Look through the listing below and write out exactly the lines from the line with "m.position.copy(A).add(B).multiplyScalar(0.5);" to the line with "add(island, 'earthBlock', new", both included, and no others.

Data provided
--------

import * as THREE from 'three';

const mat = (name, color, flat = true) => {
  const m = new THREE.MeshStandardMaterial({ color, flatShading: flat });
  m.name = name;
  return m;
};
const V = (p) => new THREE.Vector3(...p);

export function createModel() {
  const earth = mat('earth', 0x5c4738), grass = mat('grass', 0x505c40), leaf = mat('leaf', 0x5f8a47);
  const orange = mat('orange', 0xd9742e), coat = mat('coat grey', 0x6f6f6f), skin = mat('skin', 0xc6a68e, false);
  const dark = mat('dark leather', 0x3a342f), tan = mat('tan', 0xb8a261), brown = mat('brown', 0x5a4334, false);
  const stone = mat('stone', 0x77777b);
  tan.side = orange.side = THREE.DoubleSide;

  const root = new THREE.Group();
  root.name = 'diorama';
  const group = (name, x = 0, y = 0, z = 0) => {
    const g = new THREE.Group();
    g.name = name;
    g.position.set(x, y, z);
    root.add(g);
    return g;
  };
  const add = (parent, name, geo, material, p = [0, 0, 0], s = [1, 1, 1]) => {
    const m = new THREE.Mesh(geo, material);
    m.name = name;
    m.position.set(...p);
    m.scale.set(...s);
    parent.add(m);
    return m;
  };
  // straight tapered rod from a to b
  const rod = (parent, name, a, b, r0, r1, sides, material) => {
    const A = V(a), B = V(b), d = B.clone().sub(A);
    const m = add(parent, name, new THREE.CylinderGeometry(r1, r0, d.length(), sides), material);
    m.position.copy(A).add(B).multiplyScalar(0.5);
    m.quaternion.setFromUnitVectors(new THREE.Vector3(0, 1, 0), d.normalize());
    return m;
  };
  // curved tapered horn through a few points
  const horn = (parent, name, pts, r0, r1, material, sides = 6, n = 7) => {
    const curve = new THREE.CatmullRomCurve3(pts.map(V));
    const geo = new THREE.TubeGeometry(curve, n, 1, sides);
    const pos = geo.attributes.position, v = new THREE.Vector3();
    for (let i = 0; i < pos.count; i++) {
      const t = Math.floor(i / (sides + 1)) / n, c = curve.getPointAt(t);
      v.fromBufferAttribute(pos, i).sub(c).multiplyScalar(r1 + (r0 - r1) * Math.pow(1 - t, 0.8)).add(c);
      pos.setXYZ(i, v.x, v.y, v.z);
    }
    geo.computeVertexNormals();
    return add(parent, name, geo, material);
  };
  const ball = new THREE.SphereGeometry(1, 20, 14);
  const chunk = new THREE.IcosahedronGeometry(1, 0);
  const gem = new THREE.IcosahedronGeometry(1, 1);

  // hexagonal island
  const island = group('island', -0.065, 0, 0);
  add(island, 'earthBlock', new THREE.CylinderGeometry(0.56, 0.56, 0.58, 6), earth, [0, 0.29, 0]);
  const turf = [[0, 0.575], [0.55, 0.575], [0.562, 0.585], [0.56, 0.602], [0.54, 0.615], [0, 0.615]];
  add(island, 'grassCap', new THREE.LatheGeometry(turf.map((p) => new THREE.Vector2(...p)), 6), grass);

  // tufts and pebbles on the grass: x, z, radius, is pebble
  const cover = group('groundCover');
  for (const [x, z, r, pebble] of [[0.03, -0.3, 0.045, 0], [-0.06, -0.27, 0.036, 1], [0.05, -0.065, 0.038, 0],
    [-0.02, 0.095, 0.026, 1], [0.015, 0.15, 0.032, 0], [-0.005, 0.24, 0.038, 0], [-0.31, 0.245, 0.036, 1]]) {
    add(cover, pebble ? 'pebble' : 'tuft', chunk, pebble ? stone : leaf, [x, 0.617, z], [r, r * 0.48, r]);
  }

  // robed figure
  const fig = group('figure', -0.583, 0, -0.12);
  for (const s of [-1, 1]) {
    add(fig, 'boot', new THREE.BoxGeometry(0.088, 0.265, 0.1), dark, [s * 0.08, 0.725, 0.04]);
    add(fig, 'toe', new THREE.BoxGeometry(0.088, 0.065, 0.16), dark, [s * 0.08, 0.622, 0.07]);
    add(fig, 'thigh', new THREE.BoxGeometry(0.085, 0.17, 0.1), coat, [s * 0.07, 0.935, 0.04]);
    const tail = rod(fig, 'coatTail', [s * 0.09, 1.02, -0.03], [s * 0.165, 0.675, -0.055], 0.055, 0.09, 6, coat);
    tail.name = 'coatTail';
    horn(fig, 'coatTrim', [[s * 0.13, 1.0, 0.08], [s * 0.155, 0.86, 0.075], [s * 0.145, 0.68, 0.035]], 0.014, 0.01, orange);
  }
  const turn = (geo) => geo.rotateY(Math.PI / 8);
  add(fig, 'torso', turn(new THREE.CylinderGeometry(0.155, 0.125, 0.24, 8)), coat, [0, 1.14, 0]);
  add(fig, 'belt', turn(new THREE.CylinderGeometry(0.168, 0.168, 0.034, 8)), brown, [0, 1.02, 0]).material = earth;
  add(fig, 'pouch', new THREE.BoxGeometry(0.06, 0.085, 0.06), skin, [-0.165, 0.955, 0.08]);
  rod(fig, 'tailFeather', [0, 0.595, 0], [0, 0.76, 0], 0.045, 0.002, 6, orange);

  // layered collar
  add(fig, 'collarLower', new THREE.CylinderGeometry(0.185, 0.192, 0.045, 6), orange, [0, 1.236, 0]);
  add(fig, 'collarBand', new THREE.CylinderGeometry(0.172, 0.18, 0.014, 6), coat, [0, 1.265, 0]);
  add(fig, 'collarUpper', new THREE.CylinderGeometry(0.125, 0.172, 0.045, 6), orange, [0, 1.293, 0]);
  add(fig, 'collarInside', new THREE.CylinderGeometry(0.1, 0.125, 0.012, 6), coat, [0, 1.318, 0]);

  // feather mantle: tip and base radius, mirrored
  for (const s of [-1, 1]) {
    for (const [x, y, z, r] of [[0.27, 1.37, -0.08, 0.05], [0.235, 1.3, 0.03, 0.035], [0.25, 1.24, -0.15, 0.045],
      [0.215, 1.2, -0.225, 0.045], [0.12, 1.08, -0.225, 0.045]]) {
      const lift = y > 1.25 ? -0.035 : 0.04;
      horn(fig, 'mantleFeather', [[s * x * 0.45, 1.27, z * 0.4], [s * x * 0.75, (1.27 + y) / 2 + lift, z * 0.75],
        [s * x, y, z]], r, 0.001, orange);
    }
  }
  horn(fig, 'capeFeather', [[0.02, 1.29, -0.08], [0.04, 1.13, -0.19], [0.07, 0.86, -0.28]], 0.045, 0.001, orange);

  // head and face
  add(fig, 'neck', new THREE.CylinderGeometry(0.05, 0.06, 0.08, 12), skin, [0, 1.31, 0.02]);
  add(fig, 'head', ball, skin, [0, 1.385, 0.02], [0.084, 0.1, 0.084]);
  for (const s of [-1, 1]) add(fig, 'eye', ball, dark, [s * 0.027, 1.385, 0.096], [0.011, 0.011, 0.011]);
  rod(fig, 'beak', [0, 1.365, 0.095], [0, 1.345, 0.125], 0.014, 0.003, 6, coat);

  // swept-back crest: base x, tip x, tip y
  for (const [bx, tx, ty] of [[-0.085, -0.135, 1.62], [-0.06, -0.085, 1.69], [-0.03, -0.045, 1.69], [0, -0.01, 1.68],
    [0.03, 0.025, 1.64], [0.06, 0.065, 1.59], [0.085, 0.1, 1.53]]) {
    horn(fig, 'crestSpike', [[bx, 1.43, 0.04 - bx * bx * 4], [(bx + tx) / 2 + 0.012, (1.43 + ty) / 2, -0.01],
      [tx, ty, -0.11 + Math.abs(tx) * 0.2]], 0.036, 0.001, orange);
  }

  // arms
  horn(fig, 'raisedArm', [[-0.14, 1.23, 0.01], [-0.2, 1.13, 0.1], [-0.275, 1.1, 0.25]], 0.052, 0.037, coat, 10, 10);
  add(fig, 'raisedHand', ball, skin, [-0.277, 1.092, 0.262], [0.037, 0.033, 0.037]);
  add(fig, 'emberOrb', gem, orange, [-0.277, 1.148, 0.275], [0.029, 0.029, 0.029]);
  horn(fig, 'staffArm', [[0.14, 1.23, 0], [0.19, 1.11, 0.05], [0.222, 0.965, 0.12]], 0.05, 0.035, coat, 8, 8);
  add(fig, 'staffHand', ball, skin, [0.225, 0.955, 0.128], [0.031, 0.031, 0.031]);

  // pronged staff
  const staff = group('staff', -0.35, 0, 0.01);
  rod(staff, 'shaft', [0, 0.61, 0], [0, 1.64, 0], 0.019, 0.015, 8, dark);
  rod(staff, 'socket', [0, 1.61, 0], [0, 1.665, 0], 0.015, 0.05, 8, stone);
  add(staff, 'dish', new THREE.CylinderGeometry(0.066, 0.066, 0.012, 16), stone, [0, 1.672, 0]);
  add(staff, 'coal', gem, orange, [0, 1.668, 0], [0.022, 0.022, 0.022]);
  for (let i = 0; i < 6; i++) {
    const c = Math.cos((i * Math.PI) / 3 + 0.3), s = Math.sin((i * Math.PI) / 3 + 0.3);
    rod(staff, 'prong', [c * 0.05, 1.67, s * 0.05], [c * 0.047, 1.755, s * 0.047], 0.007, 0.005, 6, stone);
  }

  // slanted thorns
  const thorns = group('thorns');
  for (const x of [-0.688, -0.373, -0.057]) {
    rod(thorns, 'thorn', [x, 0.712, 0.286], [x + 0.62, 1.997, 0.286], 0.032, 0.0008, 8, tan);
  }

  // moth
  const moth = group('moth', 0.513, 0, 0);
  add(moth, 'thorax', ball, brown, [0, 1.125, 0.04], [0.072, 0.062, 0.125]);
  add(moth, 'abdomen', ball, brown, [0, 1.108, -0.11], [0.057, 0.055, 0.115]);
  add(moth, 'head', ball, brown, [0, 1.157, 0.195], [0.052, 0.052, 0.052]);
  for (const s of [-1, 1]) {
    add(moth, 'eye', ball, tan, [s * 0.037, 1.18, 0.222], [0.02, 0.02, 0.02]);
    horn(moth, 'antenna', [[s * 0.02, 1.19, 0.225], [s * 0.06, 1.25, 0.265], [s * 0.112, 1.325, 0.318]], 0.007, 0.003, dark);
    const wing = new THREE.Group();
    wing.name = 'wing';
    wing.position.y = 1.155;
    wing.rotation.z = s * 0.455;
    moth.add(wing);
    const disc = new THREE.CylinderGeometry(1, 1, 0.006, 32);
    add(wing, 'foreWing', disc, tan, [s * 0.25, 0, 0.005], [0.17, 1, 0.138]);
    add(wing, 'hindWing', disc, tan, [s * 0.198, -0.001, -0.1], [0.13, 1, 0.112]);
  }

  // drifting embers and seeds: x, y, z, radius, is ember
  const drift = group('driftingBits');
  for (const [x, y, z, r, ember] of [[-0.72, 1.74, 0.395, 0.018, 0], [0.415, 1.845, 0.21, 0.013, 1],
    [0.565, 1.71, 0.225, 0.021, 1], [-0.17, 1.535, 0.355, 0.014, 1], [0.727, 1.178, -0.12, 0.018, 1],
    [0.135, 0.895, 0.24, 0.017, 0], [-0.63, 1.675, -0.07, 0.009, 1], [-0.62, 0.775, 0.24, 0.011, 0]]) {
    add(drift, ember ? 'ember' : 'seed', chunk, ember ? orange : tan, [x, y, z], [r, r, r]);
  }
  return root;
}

--------

Response area
    m.position.copy(A).add(B).multiplyScalar(0.5);
    m.quaternion.setFromUnitVectors(new THREE.Vector3(0, 1, 0), d.normalize());
    return m;
  };
  // curved tapered horn through a few points
  const horn = (parent, name, pts, r0, r1, material, sides = 6, n = 7) => {
    const curve = new THREE.CatmullRomCurve3(pts.map(V));
    const geo = new THREE.TubeGeometry(curve, n, 1, sides);
    const pos = geo.attributes.position, v = new THREE.Vector3();
    for (let i = 0; i < pos.count; i++) {
      const t = Math.floor(i / (sides + 1)) / n, c = curve.getPointAt(t);
      v.fromBufferAttribute(pos, i).sub(c).multiplyScalar(r1 + (r0 - r1) * Math.pow(1 - t, 0.8)).add(c);
      pos.setXYZ(i, v.x, v.y, v.z);
    }
    geo.computeVertexNormals();
    return add(parent, name, geo, material);
  };
  const ball = new THREE.SphereGeometry(1, 20, 14);
  const chunk = new THREE.IcosahedronGeometry(1, 0);
  const gem = new THREE.IcosahedronGeometry(1, 1);

  // hexagonal island
  const island = group('island', -0.065, 0, 0);
  add(island, 'earthBlock', new THREE.CylinderGeometry(0.56, 0.56, 0.58, 6), earth, [0, 0.29, 0]);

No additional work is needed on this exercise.